## BRIEF
Filter task. Return each line of the material that holds the string "True".

## PROVIDED RECORDS

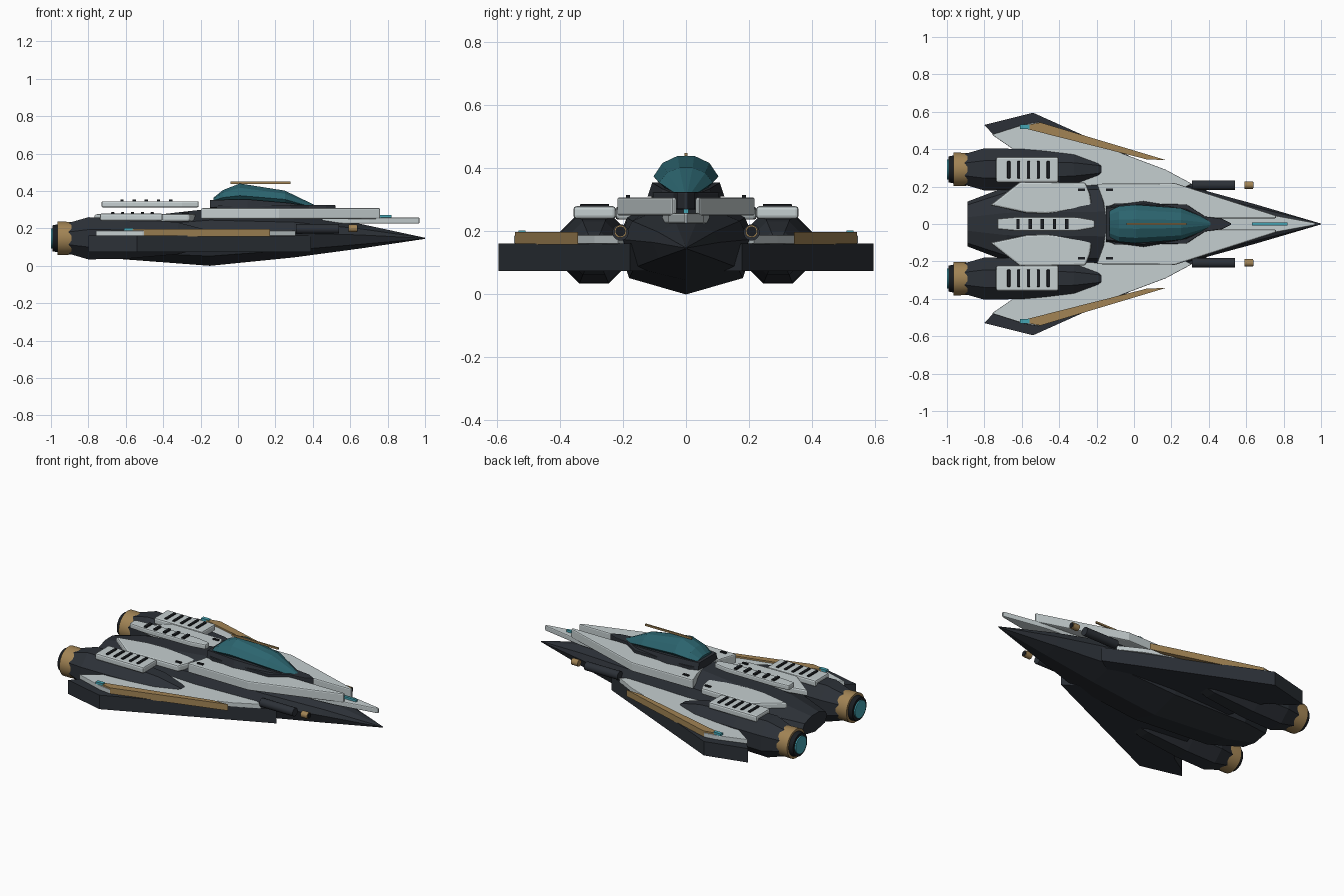
import bpy, bmesh, math
from mathutils import Matrix

if "Cube" in bpy.data.objects:
    bpy.data.objects.remove(bpy.data.objects["Cube"])


def material(name, rgb):
    m = bpy.data.materials.new(name)
    m.diffuse_color = (*rgb, 1)
    m.use_nodes = True
    m.node_tree.nodes["Principled BSDF"].inputs["Base Color"].default_value = m.diffuse_color
    return m


DARK = material("dark_armor", (0.025, 0.03, 0.038))
LIGHT = material("light_panel", (0.56, 0.62, 0.63))
GOLD = material("gold_trim", (0.36, 0.23, 0.09))
TEAL = material("canopy_glass", (0.025, 0.13, 0.16))
CYAN = material("glow", (0.06, 0.38, 0.46))
BLACK = material("vent_black", (0.01, 0.012, 0.015))


def finish(name, bm, mat, bevel=0, smooth=False):
    bmesh.ops.recalc_face_normals(bm, faces=bm.faces[:])
    me = bpy.data.meshes.new(name)
    bm.to_mesh(me)
    bm.free()
    me.materials.append(mat)
    ob = bpy.data.objects.new(name, me)
    bpy.context.collection.objects.link(ob)
    if bevel:
        b = ob.modifiers.new("Bevel", "BEVEL")
        b.width, b.segments, b.limit_method = bevel, 2, 'ANGLE'
    if smooth:
        bpy.ops.object.select_all(action='DESELECT')
        ob.select_set(True)
        bpy.context.view_layer.objects.active = ob
        bpy.ops.object.shade_smooth_by_angle(angle=math.radians(35))
    return ob


def plate(name, pts, z0, z1, mat, bevel=0, side=1):
    """Extruded top-view outline; side=-1 mirrors it across y."""
    bm = bmesh.new()
    f = bm.faces.new([bm.verts.new((x, y * side, z0)) for x, y in pts])
    top = bmesh.ops.extrude_face_region(bm, geom=[f])["geom"]
    bmesh.ops.translate(bm, vec=(0, 0, z1 - z0),
                        verts=[v for v in top if isinstance(v, bmesh.types.BMVert)])
    return finish(name, bm, mat, bevel)


def sym(half):
    """Close a half outline by mirroring it over the centre line."""
    return half + [(x, -y) for x, y in reversed(half)]


def box(name, c, s, mat, bevel=0):
    bm = bmesh.new()
    bmesh.ops.create_cube(bm, size=1, matrix=Matrix.Translation(c) @ Matrix.Diagonal((*s, 1)))
    return finish(name, bm, mat, bevel)


def loft(name, rings, mat, smooth=False):
    """Skin a list of equal-length 3D rings and cap the ends."""
    bm = bmesh.new()
    vs = [[bm.verts.new(p) for p in r] for r in rings]
    n = len(vs[0])
    for a, b in zip(vs, vs[1:]):
        for i in range(n):
            bm.faces.new((a[i], a[(i + 1) % n], b[(i + 1) % n], b[i]))
    bm.faces.new(vs[0])
    bm.faces.new(vs[-1])
    return finish(name, bm, mat, 0, smooth)


def turned(name, y, z, prof, n, mat, smooth=False):
    """Round body along x from (x, radius) pairs."""
    rings = [[(x, y + r * math.cos(math.tau * (i + .5) / n), z + r * math.sin(math.tau * (i + .5) / n))
              for i in range(n)] for x, r in prof]
    return loft(name, rings, mat, smooth)


# Main hull: faceted cross-sections (x, half width, bottom z, top z)
hull = [(-0.89, .12, .09, .20), (-0.68, .20, .04, .245), (-0.15, .22, 0, .305),
        (0.3, .20, .045, .28), (0.65, .105, .092, .225), (1.0, .002, .144, .15)]
rings = []
for x, w, zb, zt in hull:
    h = zt - zb
    half = [(0, zb), (.82 * w, zb + .17 * h), (w, zb + .55 * h), (.85 * w, zb + .8 * h), (.3 * w, zt)]
    rings.append([(x, y, z) for y, z in half] + [(x, -y, z) for y, z in reversed(half[1:])])
loft("hull", rings, DARK)

# Nose plate and its light strip
plate("nose_plate", sym([(0.45, .075), (0.76, .072), (0.97, .008)][:1] + [(0.70, .055), (0.97, .006)]),
      .225, .258, LIGHT, .006)
box("nose_light", (.725, 0, .264), (.19, .016, .014), CYAN)

# Canopy frame, glass and top rail
plate("canopy_frame", sym([(-.15, .085), (-.1, .11), (.28, .105), (.38, .04), (.47, .028), (.52, .004)]),
      .27, .325, DARK, .006)
rings = []
for x, w, z in [(-.15, .095, .352), (.05, .122, .355), (.28, .085, .335), (.42, .02, .312)]:
    rings.append([(x, -w, .31), (x, w, .31), (x, w * .88, z), (x, -w * .88, z)])
loft("canopy_collar", rings, DARK)
rings = []
for x, w, zs, zt in [(-.13, .07, .35, .365), (-.08, .095, .365, .405), (.01, .103, .375, .44),
                     (.25, .085, .355, .402), (.41, .02, .31, .325)]:
    h = zt - zs
    half = [(.4 * w, .305), (w, zs), (.72 * w, zs + .65 * h), (.25 * w, zt)]
    rings.append([(x, y, z) for y, z in half] + [(x, -y, z) for y, z in reversed(half)])
loft("canopy_glass", rings, TEAL)
box("canopy_rail", (.12, 0, .444), (.32, .01, .011), GOLD)

# Raised spine panel with vents
plate("spine_panel", sym([(-.73, .028), (-.62, .038), (-.3, .036), (-.21, .02)]), .312, .345, LIGHT, .008)
for i in range(5):
    box(f"spine_vent_{i}", (-.62 + i * .065, 0, .347), (.018, .056, .014), BLACK)

for s, tag in ((1, "left"), (-1, "right")):
    # Wing slab, armour plate, gold edge strip and marker light
    plate(f"wing_{tag}", [(.39, .178), (-.54, .595), (-.80, .53), (-.75, .475), (-.63, .40),
                          (-.55, .15), (.30, .12)], .075, .162, DARK, 0, s)
    plate(f"wing_plate_{tag}", [(.31, .215), (.17, .29), (-.51, .545), (-.58, .535), (-.76, .478), (-.64, .395),
                                (-.45, .25), (-.3, .19), (.26, .19)], .16, .188, LIGHT, .003, s)
    plate(f"wing_strip_{tag}", [(.17, .342), (.07, .345), (-.58, .51), (-.58, .528), (-.50, .543)],
          .158, .198, GOLD, 0, s)
    box(f"wing_light_{tag}", (-.585, .52 * s, .196), (.05, .022, .014), CYAN)

    # Forward deck and rear flank plates
    plate(f"deck_plate_{tag}", [(-.2, .215), (-.165, .12), (-.15, .03), (.76, .03), (.76, .045), (.22, .218)],
          .25, .308, LIGHT, .01, s)
    plate(f"flank_plate_{tag}", [(-.77, .1), (-.61, .225), (-.26, .222), (-.235, .16), (-.225, .085),
                                 (-.47, .055), (-.58, .06)], .237, .278, LIGHT, .01, s)
    for x, z in ((-.28, .279), (-.13, .309)):
        box(f"deck_port_{tag}", (x, .184 * s, z), (.038, .014, .012), BLACK)

    # Engine nacelle, nozzle, ring and glow
    y = .292 * s
    turned(f"nacelle_{tag}", y, .147, [(-.95, .075), (-.80, .122), (-.60, .118), (-.32, .092),
                                       (-.19, .055), (-.14, .02)], 8, DARK)
    turned(f"nozzle_{tag}", y, .147, [(-.965, .09), (-.93, .09), (-.84, .085)], 24, GOLD, True)
    turned(f"nozzle_ring_{tag}", y, .147, [(-.992, .07), (-.96, .076)], 24, BLACK, True)
    turned(f"engine_glow_{tag}", y, .147, [(-1.0, .054), (-.98, .054)], 24, CYAN, True)

    # Vented panel on the nacelle
    box(f"nacelle_panel_{tag}", (-.57, .29 * s, .26), (.335, .135, .04), LIGHT, .01)
    for i in range(5):
        box(f"nacelle_vent_{tag}_{i}", (-.67 + i * .053, .29 * s, .28), (.017, .092, .014), BLACK, .003)

    # Side gun: barrel and detached gold muzzle
    turned(f"gun_barrel_{tag}", .208 * s, .197, [(.31, .026), (.54, .026)], 16, DARK, True)
    turned(f"gun_muzzle_{tag}", .208 * s, .2, [(.59, .02), (.635, .02)], 16, GOLD, True)
    turned(f"muzzle_cap_{tag}", .208 * s, .2, [(.634, .016), (.638, .016)], 16, BLACK, True)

## ANSWER TO THE PROBLEM
    m.use_nodes = True
        ob.select_set(True)
    turned(f"nozzle_{tag}", y, .147, [(-.965, .09), (-.93, .09), (-.84, .085)], 24, GOLD, True)
    turned(f"nozzle_ring_{tag}", y, .147, [(-.992, .07), (-.96, .076)], 24, BLACK, True)
    turned(f"engine_glow_{tag}", y, .147, [(-1.0, .054), (-.98, .054)], 24, CYAN, True)
    turned(f"gun_barrel_{tag}", .208 * s, .197, [(.31, .026), (.54, .026)], 16, DARK, True)
    turned(f"gun_muzzle_{tag}", .208 * s, .2, [(.59, .02), (.635, .02)], 16, GOLD, True)
    turned(f"muzzle_cap_{tag}", .208 * s, .2, [(.634, .016), (.638, .016)], 16, BLACK, True)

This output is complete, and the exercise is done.